**Required work**
Whatever appears in the records, retype it exactly, except for the pictures.

(Saved data entries)

_____

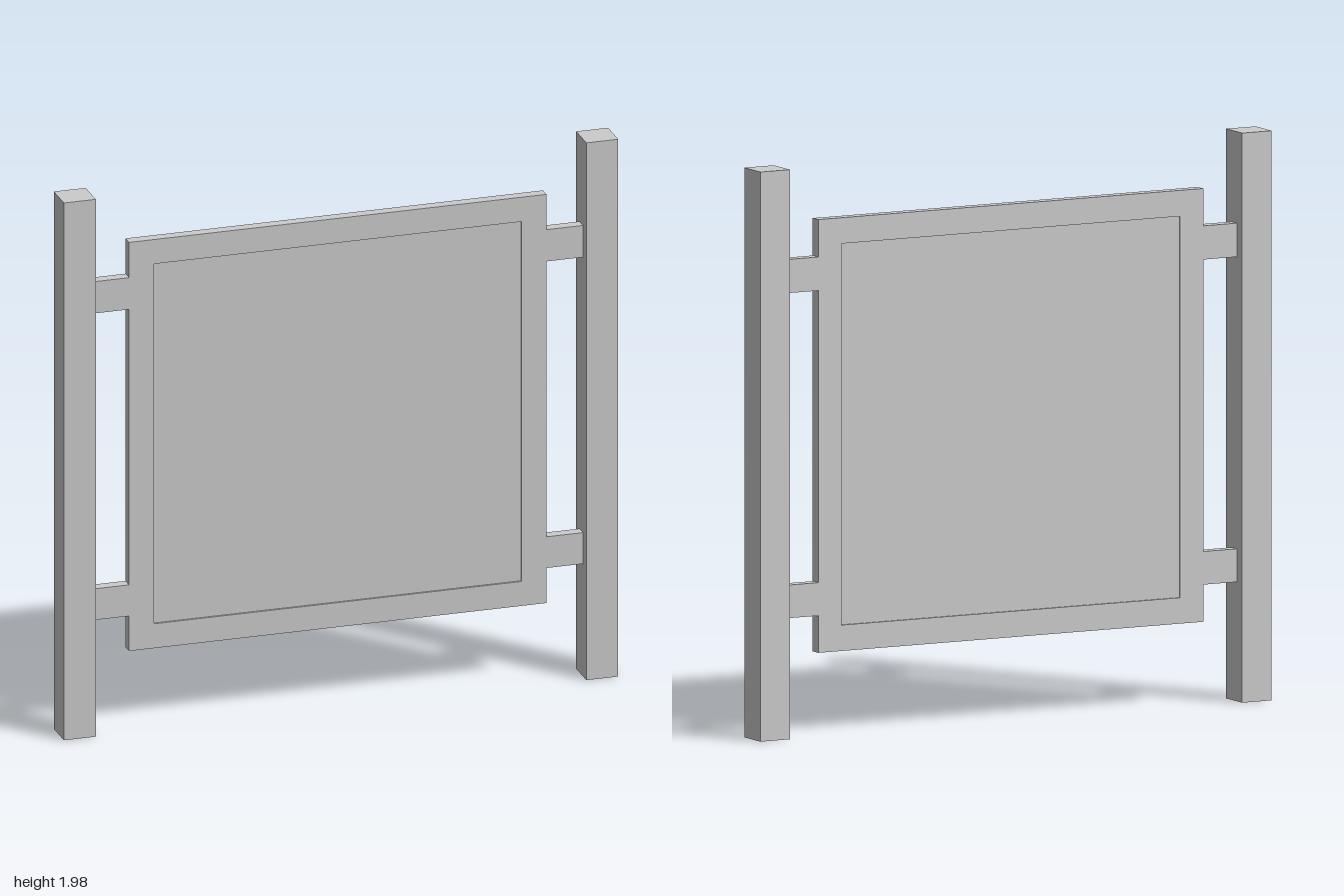
import * as THREE from 'three';

export function createModel() {
  const group = new THREE.Group();
  const material = new THREE.MeshStandardMaterial({ color: 0xcccccc, flatShading: true });

  const postWidth = 0.115, postHeight = 1.98;
  const half = 0.753, bottom = 0.286, top = 1.792; // frame outline
  const border = 0.09, thickness = 0.04, recess = 0.007;
  const tabs = [[0.415, 0.53], [1.545, 1.662]]; // y range of each mounting tab
  const tabEnd = 1 - postWidth;

  const add = (name, geometry, x, y, z) => {
    const mesh = new THREE.Mesh(geometry, material);
    mesh.name = name;
    mesh.position.set(x, y, z);
    group.add(mesh);
  };

  // Square posts at both sides
  for (const [name, side] of [['leftPost', 1], ['rightPost', -1]]) {
    add(name, new THREE.BoxGeometry(postWidth, postHeight, postWidth),
      side * (1 - postWidth / 2), postHeight / 2, 0);
  }

  // Frame with its mounting tabs, cut from one sheet
  const rightEdge = [[half, bottom]];
  for (const [y0, y1] of tabs) {
    rightEdge.push([half, y0], [tabEnd, y0], [tabEnd, y1], [half, y1]);
  }
  rightEdge.push([half, top]);
  const leftEdge = rightEdge.map(([x, y]) => [-x, y]).reverse();
  const outline = new THREE.Shape([...rightEdge, ...leftEdge].map(([x, y]) => new THREE.Vector2(x, y)));
  const inner = half - border;
  outline.holes.push(new THREE.Path([
    new THREE.Vector2(-inner, bottom + border),
    new THREE.Vector2(-inner, top - border),
    new THREE.Vector2(inner, top - border),
    new THREE.Vector2(inner, bottom + border),
  ]));
  add('frameWithTabs', new THREE.ExtrudeGeometry(outline, { depth: thickness, bevelEnabled: false }),
    0, 0, -thickness / 2);

  // Board recessed slightly on both faces
  add('boardPanel', new THREE.BoxGeometry(inner * 2, top - bottom - border * 2, thickness - recess * 2),
    0, (top + bottom) / 2, 0);

  return group;
}
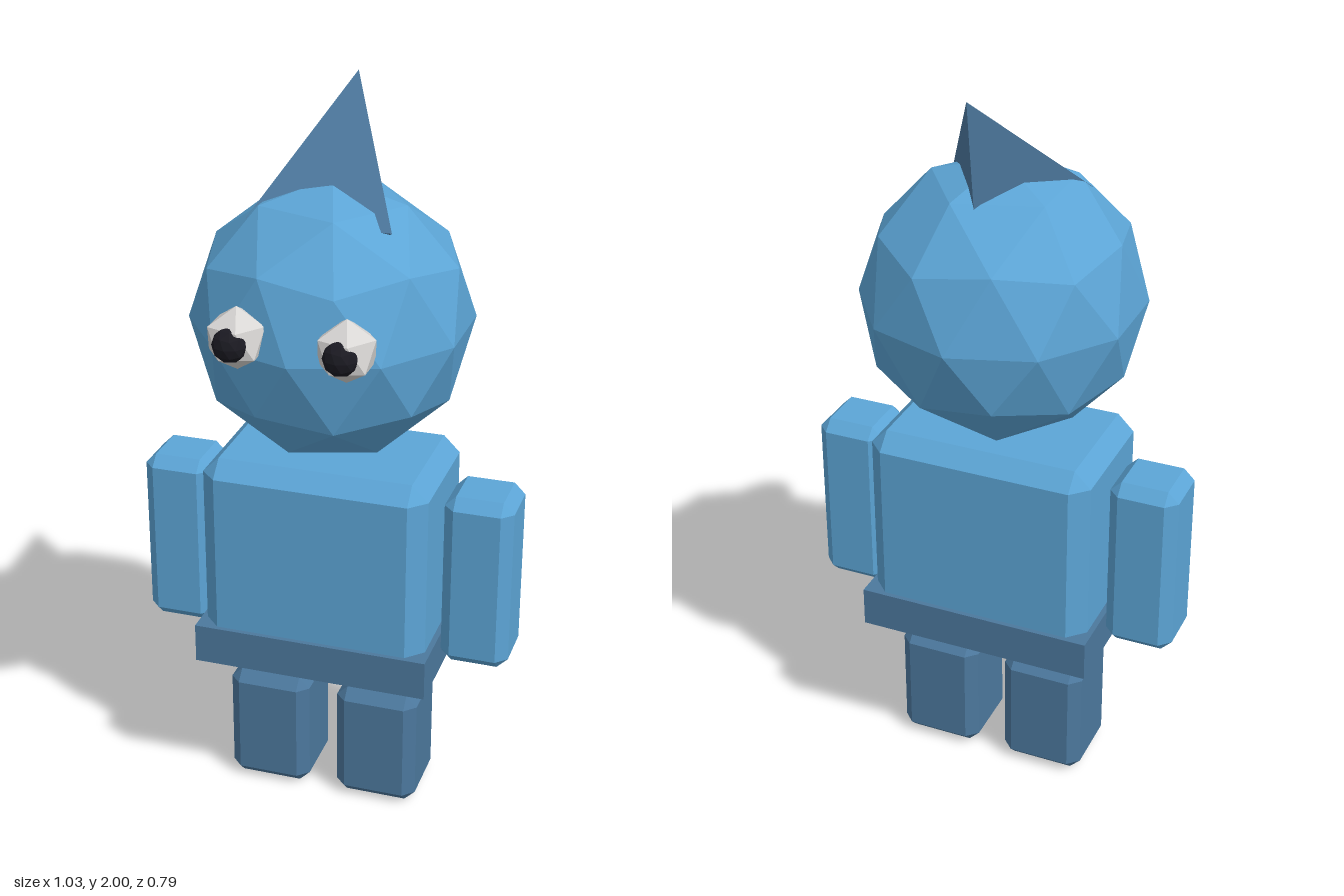
import * as THREE from 'three';
import { ConvexGeometry } from 'three/addons/geometries/ConvexGeometry.js';

const DEPTH = -0.026; // shared centre plane of body and head

function flat(name, color) {
  const m = new THREE.MeshStandardMaterial({ color, flatShading: true });
  m.name = name;
  return m;
}

// Box with every edge cut by one flat bevel
function chamferBox(w, h, d, c) {
  const pts = [];
  for (const sx of [-1, 1]) for (const sy of [-1, 1]) for (const sz of [-1, 1]) {
    const [x, y, z] = [w / 2, h / 2, d / 2];
    pts.push(
      new THREE.Vector3(sx * x, sy * (y - c), sz * (z - c)),
      new THREE.Vector3(sx * (x - c), sy * y, sz * (z - c)),
      new THREE.Vector3(sx * (x - c), sy * (y - c), sz * z)
    );
  }
  return new ConvexGeometry(pts);
}

// Low-poly ball with a vertex at each pole
function icoBall(r, detail) {
  const t = (1 + Math.sqrt(5)) / 2;
  return new THREE.IcosahedronGeometry(r, detail).rotateZ(-Math.atan(1 / t));
}

export function createModel() {
  const root = new THREE.Group();
  root.name = 'figure';

  const skin = flat('light blue', 0x5ca5d6);
  const dark = flat('dark blue', 0x4c789d);
  const white = flat('eye white', 0xd8d6d4);
  const black = flat('pupil black', 0x1b1a22);

  const add = (name, geo, mat, x, y, z) => {
    const m = new THREE.Mesh(geo, mat);
    m.name = name;
    m.position.set(x, y, z);
    root.add(m);
    return m;
  };

  // Torso and belt
  add('torso', chamferBox(0.62, 0.62, 0.41, 0.045), skin, 0, 0.725, DEPTH);
  add('belt', new THREE.BoxGeometry(0.65, 0.11, 0.436), dark, 0, 0.489, DEPTH);

  // Head and backward-leaning three-sided spike
  add('head', icoBall(0.372, 1), skin, 0, 1.409, DEPTH);
  const spike = new THREE.ConeGeometry(0.22, 0.444, 3).rotateY(Math.PI);
  add('headSpike', spike, dark, 0, 1.815, -0.118).rotation.x = -0.585;

  // Paired limbs and eyes
  for (const [side, s] of [['left', 1], ['right', -1]]) {
    add(side + 'Arm', chamferBox(0.187, 0.496, 0.187, 0.03), skin, s * 0.422, 0.723, DEPTH);
    add(side + 'Leg', chamferBox(0.23, 0.342, 0.23, 0.03), dark, s * 0.156, 0.174, DEPTH);
    add(side + 'Eye', icoBall(0.083, 0), white, s * 0.141, 1.457, 0.303);
    add(side + 'Pupil', icoBall(0.046, 1), black, s * 0.141, 1.457, 0.35);
  }

  return root;
}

_____

**Exercise output**
import * as THREE from 'three';

export function createModel() {
  const group = new THREE.Group();
  const material = new THREE.MeshStandardMaterial({ color: 0xcccccc, flatShading: true });

  const postWidth = 0.115, postHeight = 1.98;
  const half = 0.753, bottom = 0.286, top = 1.792; // frame outline
  const border = 0.09, thickness = 0.04, recess = 0.007;
  const tabs = [[0.415, 0.53], [1.545, 1.662]]; // y range of each mounting tab
  const tabEnd = 1 - postWidth;

  const add = (name, geometry, x, y, z) => {
    const mesh = new THREE.Mesh(geometry, material);
    mesh.name = name;
    mesh.position.set(x, y, z);
    group.add(mesh);
  };

  // Square posts at both sides
  for (const [name, side] of [['leftPost', 1], ['rightPost', -1]]) {
    add(name, new THREE.BoxGeometry(postWidth, postHeight, postWidth),
      side * (1 - postWidth / 2), postHeight / 2, 0);
  }

  // Frame with its mounting tabs, cut from one sheet
  const rightEdge = [[half, bottom]];
  for (const [y0, y1] of tabs) {
    rightEdge.push([half, y0], [tabEnd, y0], [tabEnd, y1], [half, y1]);
  }
  rightEdge.push([half, top]);
  const leftEdge = rightEdge.map(([x, y]) => [-x, y]).reverse();
  const outline = new THREE.Shape([...rightEdge, ...leftEdge].map(([x, y]) => new THREE.Vector2(x, y)));
  const inner = half - border;
  outline.holes.push(new THREE.Path([
    new THREE.Vector2(-inner, bottom + border),
    new THREE.Vector2(-inner, top - border),
    new THREE.Vector2(inner, top - border),
    new THREE.Vector2(inner, bottom + border),
  ]));
  add('frameWithTabs', new THREE.ExtrudeGeometry(outline, { depth: thickness, bevelEnabled: false }),
    0, 0, -thickness / 2);

  // Board recessed slightly on both faces
  add('boardPanel', new THREE.BoxGeometry(inner * 2, top - bottom - border * 2, thickness - recess * 2),
    0, (top + bottom) / 2, 0);

  return group;
}
import * as THREE from 'three';
import { ConvexGeometry } from 'three/addons/geometries/ConvexGeometry.js';

const DEPTH = -0.026; // shared centre plane of body and head

function flat(name, color) {
  const m = new THREE.MeshStandardMaterial({ color, flatShading: true });
  m.name = name;
  return m;
}

// Box with every edge cut by one flat bevel
function chamferBox(w, h, d, c) {
  const pts = [];
  for (const sx of [-1, 1]) for (const sy of [-1, 1]) for (const sz of [-1, 1]) {
    const [x, y, z] = [w / 2, h / 2, d / 2];
    pts.push(
      new THREE.Vector3(sx * x, sy * (y - c), sz * (z - c)),
      new THREE.Vector3(sx * (x - c), sy * y, sz * (z - c)),
      new THREE.Vector3(sx * (x - c), sy * (y - c), sz * z)
    );
  }
  return new ConvexGeometry(pts);
}

// Low-poly ball with a vertex at each pole
function icoBall(r, detail) {
  const t = (1 + Math.sqrt(5)) / 2;
  return new THREE.IcosahedronGeometry(r, detail).rotateZ(-Math.atan(1 / t));
}

export function createModel() {
  const root = new THREE.Group();
  root.name = 'figure';

  const skin = flat('light blue', 0x5ca5d6);
  const dark = flat('dark blue', 0x4c789d);
  const white = flat('eye white', 0xd8d6d4);
  const black = flat('pupil black', 0x1b1a22);

  const add = (name, geo, mat, x, y, z) => {
    const m = new THREE.Mesh(geo, mat);
    m.name = name;
    m.position.set(x, y, z);
    root.add(m);
    return m;
  };

  // Torso and belt
  add('torso', chamferBox(0.62, 0.62, 0.41, 0.045), skin, 0, 0.725, DEPTH);
  add('belt', new THREE.BoxGeometry(0.65, 0.11, 0.436), dark, 0, 0.489, DEPTH);

  // Head and backward-leaning three-sided spike
  add('head', icoBall(0.372, 1), skin, 0, 1.409, DEPTH);
  const spike = new THREE.ConeGeometry(0.22, 0.444, 3).rotateY(Math.PI);
  add('headSpike', spike, dark, 0, 1.815, -0.118).rotation.x = -0.585;

  // Paired limbs and eyes
  for (const [side, s] of [['left', 1], ['right', -1]]) {
    add(side + 'Arm', chamferBox(0.187, 0.496, 0.187, 0.03), skin, s * 0.422, 0.723, DEPTH);
    add(side + 'Leg', chamferBox(0.23, 0.342, 0.23, 0.03), dark, s * 0.156, 0.174, DEPTH);
    add(side + 'Eye', icoBall(0.083, 0), white, s * 0.141, 1.457, 0.303);
    add(side + 'Pupil', icoBall(0.046, 1), black, s * 0.141, 1.457, 0.35);
  }

  return root;
}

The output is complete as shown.